→ Problem to solve
Scan the entries for lines with the word "half" and copy those lines.

[Rendered images with source text]
-.-.-

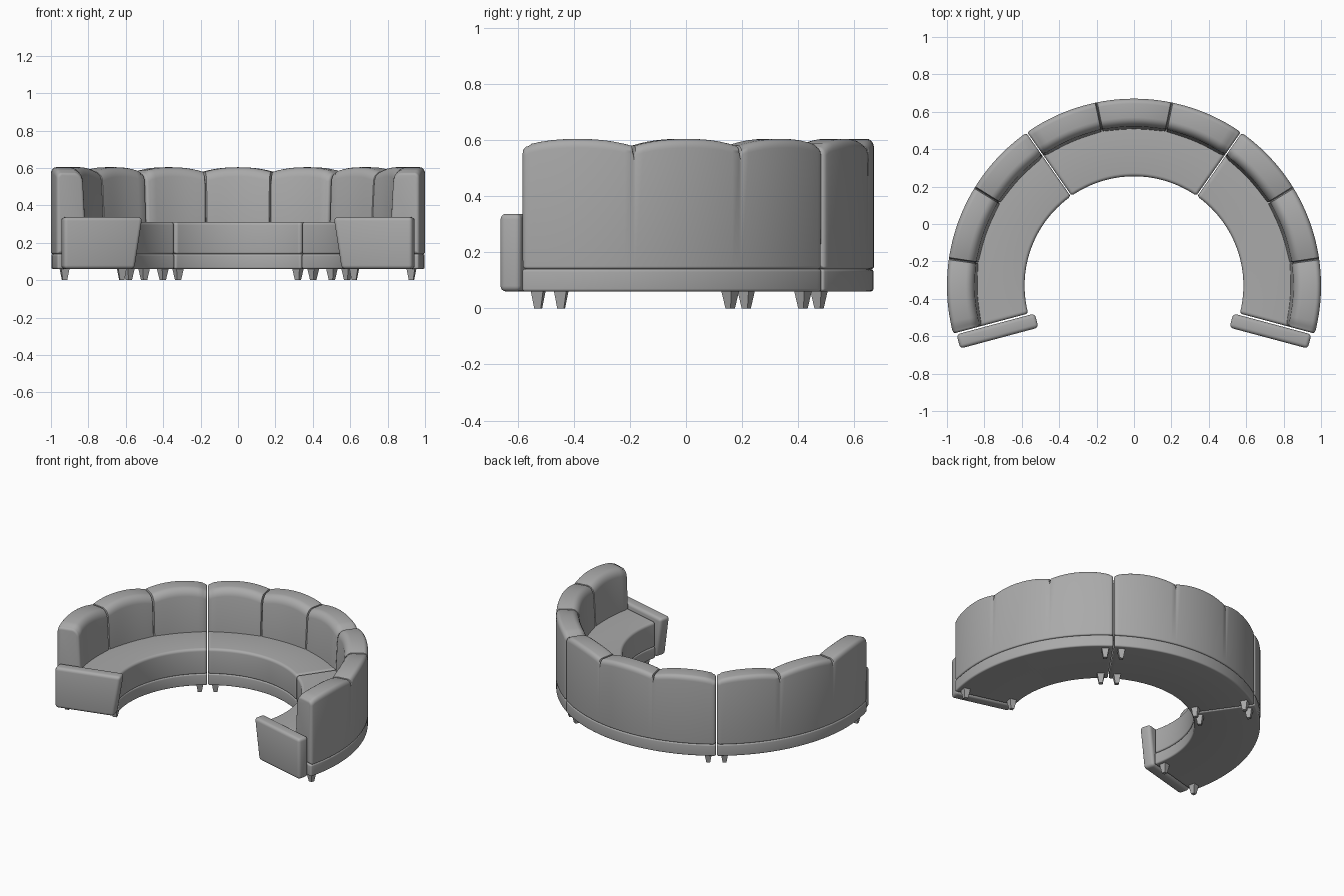
import bpy, bmesh
from math import sin, cos, pi, sqrt, radians, atan2
from mathutils import Matrix, Vector

if "Cube" in bpy.data.objects:
    bpy.data.objects.remove(bpy.data.objects["Cube"])

CENTRE_Y = -0.33
SPAN = radians(70)
GAP = 0.003


def material(name, value):
    m = bpy.data.materials.new(name)
    m.use_nodes = True
    colour = (value, value, value, 1)
    m.diffuse_color = colour
    m.node_tree.nodes["Principled BSDF"].inputs["Base Color"].default_value = colour
    return m


grey = material("grey upholstery", 0.4)


def finish(bm, name, angle=40):
    bmesh.ops.recalc_face_normals(bm, faces=bm.faces[:])
    mesh = bpy.data.meshes.new(name)
    bm.to_mesh(mesh)
    bm.free()
    mesh.materials.append(grey)
    ob = bpy.data.objects.new(name, mesh)
    bpy.context.collection.objects.link(ob)
    bpy.ops.object.select_all(action="DESELECT")
    ob.select_set(True)
    bpy.context.view_layer.objects.active = ob
    bpy.ops.object.shade_smooth_by_angle(angle=radians(angle))
    return ob


def rounded_box(r0, r1, z0, z1, radii, inset):
    """Cross-section points; radii run inner-bottom, outer-bottom, outer-top, inner-top."""
    corners = [(r0, z0, 1, 1), (r1, z0, -1, 1), (r1, z1, -1, -1), (r0, z1, 1, -1)]
    pts = []
    for k, ((r, z, sr, sz), rad) in enumerate(zip(corners, radii)):
        rad = max(rad - inset, 0.003)
        cr, cz = r + sr * (inset + rad), z + sz * (inset + rad)
        for i in range(6):
            a = pi + k * pi / 2 + i * pi / 10
            pts.append((cr + rad * cos(a), cz + rad * sin(a)))
    return pts


def sweep(name, start, box, radii, end_round, cushions=0):
    """Sweep a rounded box around the arc, rounding both ends."""
    r0, r1, z0, z1 = box
    steps = 36
    # each ring: angle, sideways offset, inset
    ends = []
    for i in range(5):
        s = end_round * (1 - cos(i * pi / 8))
        ends.append((s, end_round * (1 - sin(i * pi / 8))))
    rings = [(start, GAP + s, d) for s, d in ends]
    for i in range(1, steps):
        a = start + SPAN * i / steps
        if cushions and i % (steps // cushions) == 0:
            rings += [(a - 0.006, 0, 0), (a, 0, 0), (a + 0.006, 0, 0)]
        else:
            rings.append((a, 0, 0))
    rings += [(start + SPAN, -GAP - s, d) for s, d in reversed(ends)]

    bm = bmesh.new()
    loops = []
    for a, s, d in rings:
        top, front = z1, r0
        lean = 0
        if cushions:
            t = ((a - start) / SPAN * cushions) % 1 * 2 - 1
            if min(abs(t + 1), abs(t - 1)) < 1e-4 and not s:
                top, front = z1 - 0.052, r0 + 0.016
            else:
                top = z1 - 0.026 * abs(t) ** 2.2
                front = r0 + 0.006 * t ** 4
            lean = 0.03
        loop = []
        for r, z in rounded_box(front, r1, z0, top, radii, d):
            h = (z - z0) / (z1 - z0)
            r += lean * h * h * (r1 - r) / (r1 - r0)
            ang = a + s / r
            loop.append(bm.verts.new((r * cos(ang), CENTRE_Y + r * sin(ang), z)))
        loops.append(loop)
    n = len(loops[0])
    for A, B in zip(loops, loops[1:]):
        for i in range(n):
            j = (i + 1) % n
            bm.faces.new((A[i], A[j], B[j], B[i]))
    bm.faces.new(loops[0])
    bm.faces.new(loops[-1])
    return finish(bm, name)


def prism(name, sections, matrix, bevel):
    """Join two four-sided outlines into a solid and bevel it."""
    bm = bmesh.new()
    low, high = [[bm.verts.new(p) for p in s] for s in sections]
    bm.faces.new(low)
    bm.faces.new(high)
    for i in range(4):
        j = (i + 1) % 4
        bm.faces.new((low[i], low[j], high[j], high[i]))
    if bevel:
        bmesh.ops.bevel(bm, geom=bm.edges[:], offset=bevel, segments=4,
                        profile=0.5, affect="EDGES")
    bm.transform(matrix)
    return finish(bm, name, 40 if bevel else 20)


def square(half, z):
    return [(-half, -half, z), (half, -half, z), (half, half, z), (-half, half, z)]


# Three matching curved sections with tapered legs
for label, degrees in (("left", -15), ("middle", 55), ("right", 125)):
    start = radians(degrees)
    sweep(label + "_base", start, (0.587, 0.998, 0.06, 0.14),
          (0.01, 0.01, 0.01, 0.01), 0.01)
    sweep(label + "_seat", start, (0.585, 0.88, 0.14, 0.312),
          (0.01, 0.01, 0.01, 0.018), 0.016)
    sweep(label + "_backrest", start, (0.828, 1.0, 0.14, 0.604),
          (0.01, 0.01, 0.032, 0.05), 0.018, cushions=3)
    for r in (0.632, 0.948):
        for end, side in ((start, 1), (start + SPAN, -1)):
            a = end + side * 0.05 / r
            place = (Matrix.Translation((r * cos(a), CENTRE_Y + r * sin(a), 0))
                     @ Matrix.Rotation(a, 4, "Z"))
            prism(label + "_leg", (square(0.012, 0), square(0.023, 0.065)), place, 0)

# Slanted arm panels closing both ends
for label, side in (("left", 1), ("right", -1)):
    a = radians(-15)
    out = Vector((cos(a) * side, sin(a), 0))
    ahead = Vector((sin(a) * side, -cos(a), 0))
    place = Matrix((
        (out.x, ahead.x, 0, 0),
        (out.y, ahead.y, 0, CENTRE_Y),
        (0, 0, 1, 0),
        (0, 0, 0, 1)))
    outline = [(0.592, 0.06), (0.984, 0.06), (0.984, 0.337), (0.548, 0.337)]
    prism(label + "_arm", [[(u, v, z) for u, z in outline] for v in (0.006, 0.084)],
          place, 0.02)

-.-.-

→ Answer box
def square(half, z):
    return [(-half, -half, z), (half, -half, z), (half, half, z), (-half, half, z)]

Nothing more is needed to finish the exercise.